Task to carry out
Only the lines from the one that contains "metal.use_nodes = True" through the last line of the records should appear, each printed exactly as it is.

Material for this task
::::

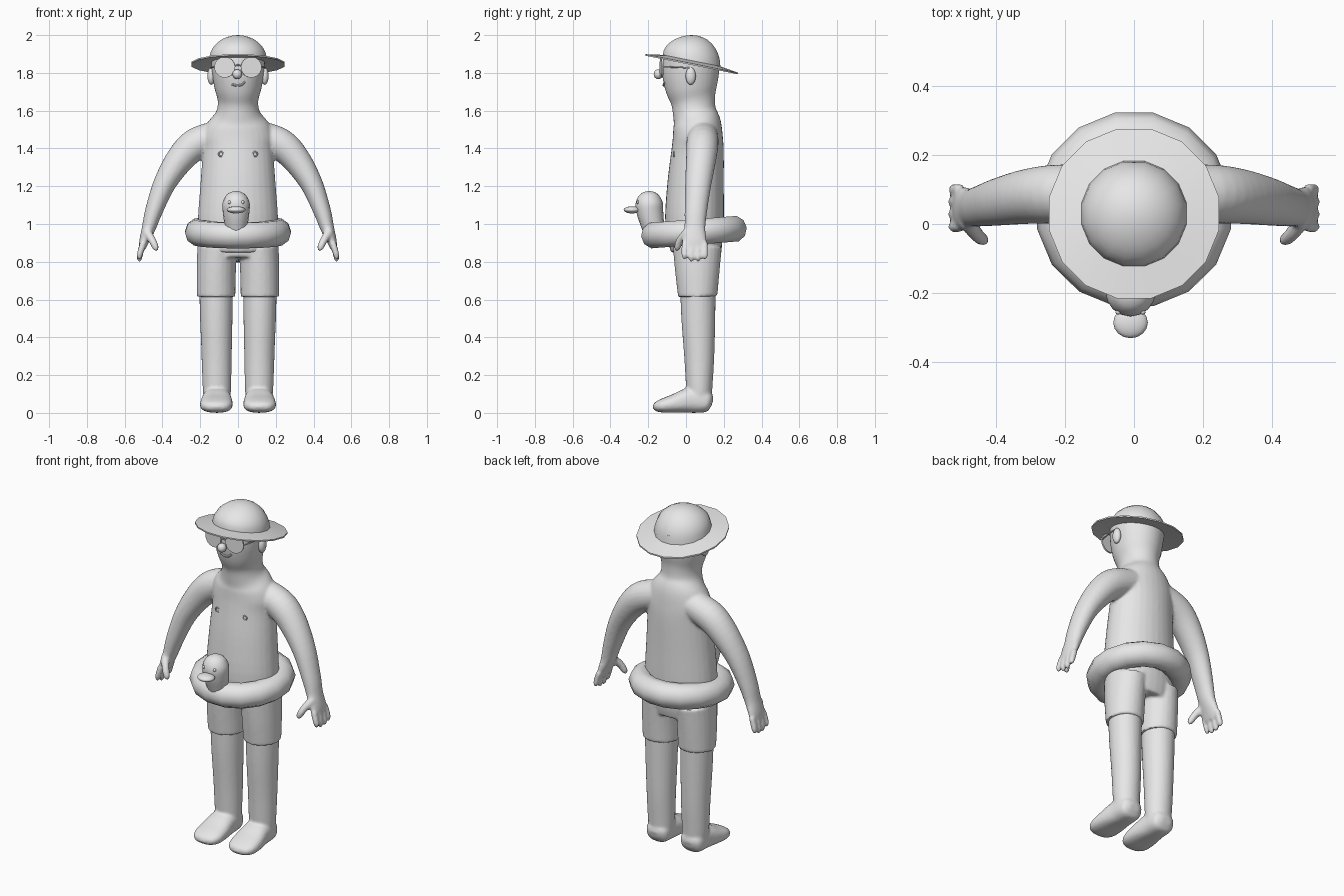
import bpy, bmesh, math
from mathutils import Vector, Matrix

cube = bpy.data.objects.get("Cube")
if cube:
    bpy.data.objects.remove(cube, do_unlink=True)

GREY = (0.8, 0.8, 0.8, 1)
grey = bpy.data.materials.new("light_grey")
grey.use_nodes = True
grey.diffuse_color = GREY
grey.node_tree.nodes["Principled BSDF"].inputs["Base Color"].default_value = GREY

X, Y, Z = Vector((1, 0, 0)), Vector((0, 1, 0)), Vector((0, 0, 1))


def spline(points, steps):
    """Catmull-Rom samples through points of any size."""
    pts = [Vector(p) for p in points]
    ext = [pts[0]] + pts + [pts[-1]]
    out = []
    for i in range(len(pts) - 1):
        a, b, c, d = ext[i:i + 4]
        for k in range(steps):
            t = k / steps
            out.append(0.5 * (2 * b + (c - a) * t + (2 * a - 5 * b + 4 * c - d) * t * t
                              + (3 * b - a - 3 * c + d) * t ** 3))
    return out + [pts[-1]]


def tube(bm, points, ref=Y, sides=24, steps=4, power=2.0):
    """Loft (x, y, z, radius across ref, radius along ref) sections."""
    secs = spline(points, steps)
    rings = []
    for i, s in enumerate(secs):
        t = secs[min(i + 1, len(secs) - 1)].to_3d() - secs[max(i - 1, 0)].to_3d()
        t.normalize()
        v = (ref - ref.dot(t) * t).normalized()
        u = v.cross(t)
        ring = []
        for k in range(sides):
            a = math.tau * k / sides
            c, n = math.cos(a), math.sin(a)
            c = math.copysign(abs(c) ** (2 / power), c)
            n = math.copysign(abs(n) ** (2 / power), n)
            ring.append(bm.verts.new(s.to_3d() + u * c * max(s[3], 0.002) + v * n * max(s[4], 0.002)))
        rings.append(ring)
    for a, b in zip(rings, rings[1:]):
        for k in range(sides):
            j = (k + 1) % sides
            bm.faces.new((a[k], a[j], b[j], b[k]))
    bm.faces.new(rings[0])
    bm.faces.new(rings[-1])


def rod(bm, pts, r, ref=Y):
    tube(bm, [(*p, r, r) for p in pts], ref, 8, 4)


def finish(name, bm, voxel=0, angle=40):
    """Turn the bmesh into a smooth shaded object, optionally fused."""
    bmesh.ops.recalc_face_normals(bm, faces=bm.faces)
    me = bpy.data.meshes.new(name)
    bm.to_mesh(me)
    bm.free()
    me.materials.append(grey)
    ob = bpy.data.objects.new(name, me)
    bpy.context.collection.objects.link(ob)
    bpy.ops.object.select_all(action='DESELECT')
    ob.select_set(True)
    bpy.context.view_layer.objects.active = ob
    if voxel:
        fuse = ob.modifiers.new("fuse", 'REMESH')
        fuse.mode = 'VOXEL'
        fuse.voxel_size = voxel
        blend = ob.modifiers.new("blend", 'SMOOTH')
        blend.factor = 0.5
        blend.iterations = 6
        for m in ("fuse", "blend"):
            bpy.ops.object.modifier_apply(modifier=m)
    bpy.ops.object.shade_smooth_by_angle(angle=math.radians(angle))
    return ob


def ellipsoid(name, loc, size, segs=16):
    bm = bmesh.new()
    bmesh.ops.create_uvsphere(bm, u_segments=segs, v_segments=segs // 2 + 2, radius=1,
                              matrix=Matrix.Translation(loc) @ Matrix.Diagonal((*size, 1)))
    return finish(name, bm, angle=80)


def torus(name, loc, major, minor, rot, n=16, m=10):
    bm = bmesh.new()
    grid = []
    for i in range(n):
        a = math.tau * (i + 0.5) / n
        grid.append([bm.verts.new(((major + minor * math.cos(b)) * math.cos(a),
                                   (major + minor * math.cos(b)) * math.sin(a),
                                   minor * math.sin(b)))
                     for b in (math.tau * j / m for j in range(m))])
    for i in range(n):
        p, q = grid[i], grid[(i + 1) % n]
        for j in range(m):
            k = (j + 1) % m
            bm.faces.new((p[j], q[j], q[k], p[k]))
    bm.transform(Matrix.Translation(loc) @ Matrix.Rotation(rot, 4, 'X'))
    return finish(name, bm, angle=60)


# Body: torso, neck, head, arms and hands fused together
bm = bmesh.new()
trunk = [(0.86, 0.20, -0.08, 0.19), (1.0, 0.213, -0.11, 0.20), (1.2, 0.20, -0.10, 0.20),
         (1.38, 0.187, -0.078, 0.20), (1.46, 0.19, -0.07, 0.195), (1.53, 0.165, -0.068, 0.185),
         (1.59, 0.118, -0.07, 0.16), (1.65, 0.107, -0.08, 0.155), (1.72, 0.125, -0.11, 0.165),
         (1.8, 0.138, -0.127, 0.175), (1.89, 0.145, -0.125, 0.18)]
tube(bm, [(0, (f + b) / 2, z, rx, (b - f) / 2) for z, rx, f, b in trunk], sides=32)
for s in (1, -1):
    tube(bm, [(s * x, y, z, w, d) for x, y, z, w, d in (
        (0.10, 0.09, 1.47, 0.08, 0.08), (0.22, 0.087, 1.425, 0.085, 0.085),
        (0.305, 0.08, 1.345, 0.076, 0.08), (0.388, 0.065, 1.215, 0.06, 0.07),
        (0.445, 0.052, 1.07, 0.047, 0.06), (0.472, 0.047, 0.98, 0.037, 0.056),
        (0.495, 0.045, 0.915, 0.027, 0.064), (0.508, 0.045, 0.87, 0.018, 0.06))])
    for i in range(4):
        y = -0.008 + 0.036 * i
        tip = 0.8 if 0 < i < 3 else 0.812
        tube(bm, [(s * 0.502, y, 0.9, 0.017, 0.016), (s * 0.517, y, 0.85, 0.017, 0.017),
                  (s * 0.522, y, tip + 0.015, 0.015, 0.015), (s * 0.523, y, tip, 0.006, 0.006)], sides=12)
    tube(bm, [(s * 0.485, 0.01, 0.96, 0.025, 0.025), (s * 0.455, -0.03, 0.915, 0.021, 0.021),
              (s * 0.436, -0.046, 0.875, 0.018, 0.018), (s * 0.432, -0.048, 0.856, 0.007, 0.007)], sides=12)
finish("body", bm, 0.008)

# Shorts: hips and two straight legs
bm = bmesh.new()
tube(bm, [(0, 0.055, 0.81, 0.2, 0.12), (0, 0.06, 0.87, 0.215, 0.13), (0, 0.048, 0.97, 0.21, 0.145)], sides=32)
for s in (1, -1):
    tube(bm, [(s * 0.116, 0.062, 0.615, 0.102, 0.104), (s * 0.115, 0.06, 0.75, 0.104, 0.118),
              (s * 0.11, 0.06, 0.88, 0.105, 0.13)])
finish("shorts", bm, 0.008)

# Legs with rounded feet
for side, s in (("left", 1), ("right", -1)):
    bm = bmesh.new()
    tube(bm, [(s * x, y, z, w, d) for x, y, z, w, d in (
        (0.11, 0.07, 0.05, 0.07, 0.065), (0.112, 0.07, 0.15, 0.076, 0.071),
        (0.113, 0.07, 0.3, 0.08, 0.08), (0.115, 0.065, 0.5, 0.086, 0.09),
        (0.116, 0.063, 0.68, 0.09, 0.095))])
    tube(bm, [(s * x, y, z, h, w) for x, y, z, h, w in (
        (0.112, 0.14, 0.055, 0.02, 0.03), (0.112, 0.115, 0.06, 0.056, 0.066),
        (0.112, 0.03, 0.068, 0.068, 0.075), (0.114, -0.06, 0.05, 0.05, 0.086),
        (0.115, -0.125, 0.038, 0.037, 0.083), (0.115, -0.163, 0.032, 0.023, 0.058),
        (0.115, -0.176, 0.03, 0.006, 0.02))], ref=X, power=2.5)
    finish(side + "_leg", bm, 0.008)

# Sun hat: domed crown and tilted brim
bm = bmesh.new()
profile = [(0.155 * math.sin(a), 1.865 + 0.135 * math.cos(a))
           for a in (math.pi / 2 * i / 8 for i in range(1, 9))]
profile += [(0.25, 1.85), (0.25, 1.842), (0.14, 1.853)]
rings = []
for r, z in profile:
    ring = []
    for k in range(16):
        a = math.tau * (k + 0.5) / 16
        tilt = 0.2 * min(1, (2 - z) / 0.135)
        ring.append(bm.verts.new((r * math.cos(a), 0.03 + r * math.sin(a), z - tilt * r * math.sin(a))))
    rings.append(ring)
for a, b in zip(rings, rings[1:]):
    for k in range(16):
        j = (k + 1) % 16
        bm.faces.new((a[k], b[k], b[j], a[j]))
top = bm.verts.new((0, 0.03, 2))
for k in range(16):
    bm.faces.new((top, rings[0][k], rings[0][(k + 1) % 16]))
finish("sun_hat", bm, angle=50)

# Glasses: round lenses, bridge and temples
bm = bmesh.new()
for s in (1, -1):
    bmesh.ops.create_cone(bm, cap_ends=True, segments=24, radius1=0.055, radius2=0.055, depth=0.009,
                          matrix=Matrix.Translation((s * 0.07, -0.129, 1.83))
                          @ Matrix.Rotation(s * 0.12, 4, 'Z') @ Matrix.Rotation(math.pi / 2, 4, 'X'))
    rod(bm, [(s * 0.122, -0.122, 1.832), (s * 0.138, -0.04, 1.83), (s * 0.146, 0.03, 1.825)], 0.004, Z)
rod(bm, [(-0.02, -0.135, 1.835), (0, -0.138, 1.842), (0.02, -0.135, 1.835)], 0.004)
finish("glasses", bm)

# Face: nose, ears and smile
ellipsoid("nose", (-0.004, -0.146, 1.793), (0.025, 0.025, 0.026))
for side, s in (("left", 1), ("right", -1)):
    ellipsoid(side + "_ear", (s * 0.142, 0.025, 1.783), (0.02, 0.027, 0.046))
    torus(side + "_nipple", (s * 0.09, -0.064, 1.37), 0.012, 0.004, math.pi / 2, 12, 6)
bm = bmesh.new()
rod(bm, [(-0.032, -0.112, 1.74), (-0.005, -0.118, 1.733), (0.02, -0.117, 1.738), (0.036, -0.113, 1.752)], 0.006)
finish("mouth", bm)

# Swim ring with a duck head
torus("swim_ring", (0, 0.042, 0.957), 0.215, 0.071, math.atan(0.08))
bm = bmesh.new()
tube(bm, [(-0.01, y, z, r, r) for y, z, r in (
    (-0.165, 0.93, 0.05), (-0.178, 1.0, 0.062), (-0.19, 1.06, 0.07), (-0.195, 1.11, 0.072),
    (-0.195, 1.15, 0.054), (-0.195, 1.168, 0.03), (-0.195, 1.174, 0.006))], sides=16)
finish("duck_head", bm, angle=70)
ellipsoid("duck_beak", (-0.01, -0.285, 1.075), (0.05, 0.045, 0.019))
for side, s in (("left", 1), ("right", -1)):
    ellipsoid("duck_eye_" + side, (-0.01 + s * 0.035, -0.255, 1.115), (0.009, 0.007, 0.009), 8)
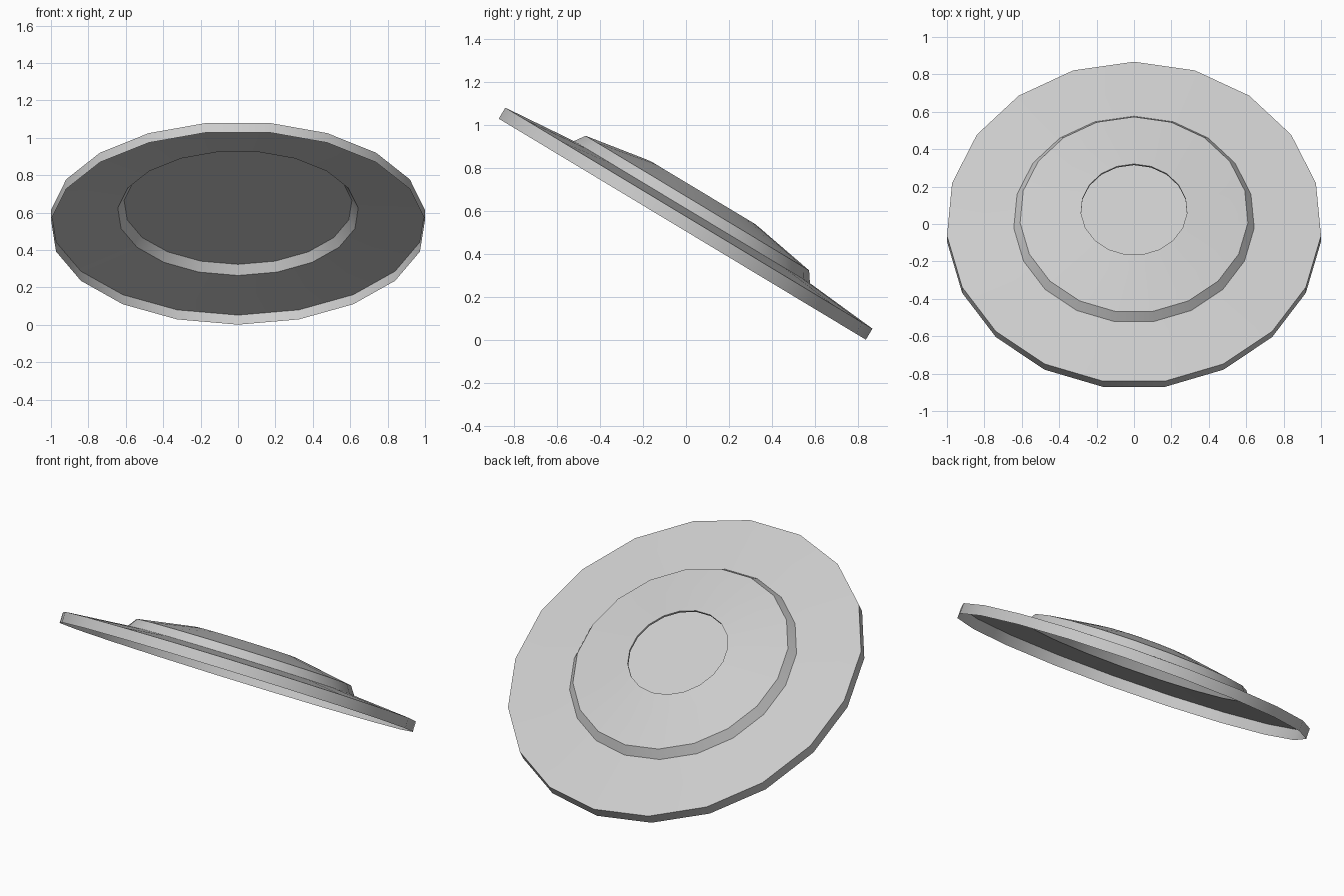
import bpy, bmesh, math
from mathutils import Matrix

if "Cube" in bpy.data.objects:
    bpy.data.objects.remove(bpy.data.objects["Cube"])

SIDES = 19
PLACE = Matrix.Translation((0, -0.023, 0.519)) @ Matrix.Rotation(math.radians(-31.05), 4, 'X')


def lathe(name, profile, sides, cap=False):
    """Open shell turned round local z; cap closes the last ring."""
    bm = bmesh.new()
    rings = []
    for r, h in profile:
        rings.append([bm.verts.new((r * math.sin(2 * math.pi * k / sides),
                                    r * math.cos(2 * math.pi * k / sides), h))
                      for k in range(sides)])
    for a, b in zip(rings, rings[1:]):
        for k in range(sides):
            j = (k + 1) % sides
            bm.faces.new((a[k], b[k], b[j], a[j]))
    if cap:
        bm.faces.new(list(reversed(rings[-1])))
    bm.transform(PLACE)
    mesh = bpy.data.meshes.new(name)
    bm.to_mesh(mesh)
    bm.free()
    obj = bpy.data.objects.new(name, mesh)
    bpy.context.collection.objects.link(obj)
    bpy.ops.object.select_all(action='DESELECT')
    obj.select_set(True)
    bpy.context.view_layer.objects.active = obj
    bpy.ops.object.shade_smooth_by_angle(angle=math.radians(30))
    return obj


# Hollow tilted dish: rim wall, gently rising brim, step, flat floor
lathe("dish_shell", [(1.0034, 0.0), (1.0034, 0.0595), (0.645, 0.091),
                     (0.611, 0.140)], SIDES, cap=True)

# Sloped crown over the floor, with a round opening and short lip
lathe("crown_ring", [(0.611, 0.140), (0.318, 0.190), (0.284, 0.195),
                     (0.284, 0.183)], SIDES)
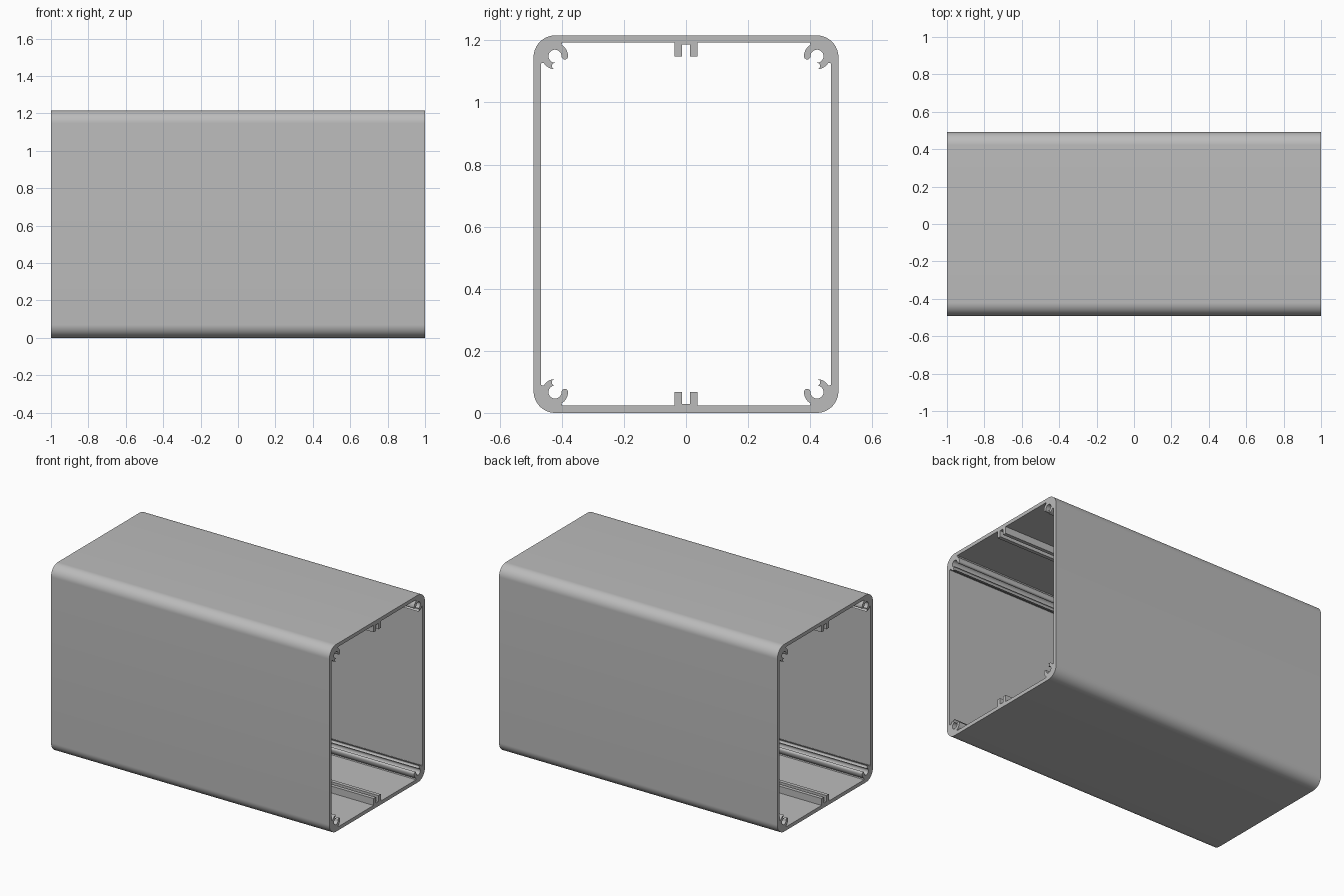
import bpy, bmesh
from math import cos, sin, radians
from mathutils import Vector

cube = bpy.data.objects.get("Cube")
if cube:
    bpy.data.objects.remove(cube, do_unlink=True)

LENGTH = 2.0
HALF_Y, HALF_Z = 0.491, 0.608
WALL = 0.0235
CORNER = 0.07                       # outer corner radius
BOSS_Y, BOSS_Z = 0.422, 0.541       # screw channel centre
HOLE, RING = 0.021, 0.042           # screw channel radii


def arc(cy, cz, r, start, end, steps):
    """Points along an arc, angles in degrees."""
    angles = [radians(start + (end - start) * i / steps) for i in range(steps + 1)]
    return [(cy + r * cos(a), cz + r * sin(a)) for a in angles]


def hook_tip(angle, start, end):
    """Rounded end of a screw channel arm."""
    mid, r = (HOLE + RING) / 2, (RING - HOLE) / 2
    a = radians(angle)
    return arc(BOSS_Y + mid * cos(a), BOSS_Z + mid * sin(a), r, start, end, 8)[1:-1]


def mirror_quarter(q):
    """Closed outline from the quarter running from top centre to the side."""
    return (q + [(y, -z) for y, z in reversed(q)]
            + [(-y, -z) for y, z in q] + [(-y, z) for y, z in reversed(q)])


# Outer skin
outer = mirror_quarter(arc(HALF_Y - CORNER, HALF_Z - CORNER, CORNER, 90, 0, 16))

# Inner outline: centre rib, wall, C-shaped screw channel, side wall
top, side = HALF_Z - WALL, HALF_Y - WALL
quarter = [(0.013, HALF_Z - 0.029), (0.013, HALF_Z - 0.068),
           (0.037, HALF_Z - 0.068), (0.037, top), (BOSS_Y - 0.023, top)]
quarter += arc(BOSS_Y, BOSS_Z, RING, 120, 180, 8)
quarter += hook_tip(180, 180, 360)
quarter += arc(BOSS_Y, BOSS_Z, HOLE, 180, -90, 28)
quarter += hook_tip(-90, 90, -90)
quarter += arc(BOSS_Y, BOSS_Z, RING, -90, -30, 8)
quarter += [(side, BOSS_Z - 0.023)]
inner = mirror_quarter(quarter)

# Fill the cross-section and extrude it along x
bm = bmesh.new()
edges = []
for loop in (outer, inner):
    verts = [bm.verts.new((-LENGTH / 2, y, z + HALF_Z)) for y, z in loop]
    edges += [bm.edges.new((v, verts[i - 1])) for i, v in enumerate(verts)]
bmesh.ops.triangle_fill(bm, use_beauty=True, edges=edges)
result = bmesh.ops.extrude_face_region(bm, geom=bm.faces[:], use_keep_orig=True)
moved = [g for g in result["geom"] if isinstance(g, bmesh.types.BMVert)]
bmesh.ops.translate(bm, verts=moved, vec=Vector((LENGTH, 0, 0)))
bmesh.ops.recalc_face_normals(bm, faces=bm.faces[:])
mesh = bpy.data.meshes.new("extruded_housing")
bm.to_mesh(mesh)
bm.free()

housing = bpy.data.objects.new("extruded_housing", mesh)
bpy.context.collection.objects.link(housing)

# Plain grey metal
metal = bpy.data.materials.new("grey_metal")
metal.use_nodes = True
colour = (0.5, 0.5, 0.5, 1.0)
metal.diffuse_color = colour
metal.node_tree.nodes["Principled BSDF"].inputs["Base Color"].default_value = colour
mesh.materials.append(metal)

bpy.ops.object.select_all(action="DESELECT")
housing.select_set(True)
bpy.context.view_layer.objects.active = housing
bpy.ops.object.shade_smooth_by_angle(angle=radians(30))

::::

Expected output
metal.use_nodes = True
colour = (0.5, 0.5, 0.5, 1.0)
metal.diffuse_color = colour
metal.node_tree.nodes["Principled BSDF"].inputs["Base Color"].default_value = colour
mesh.materials.append(metal)

bpy.ops.object.select_all(action="DESELECT")
housing.select_set(True)
bpy.context.view_layer.objects.active = housing
bpy.ops.object.shade_smooth_by_angle(angle=radians(30))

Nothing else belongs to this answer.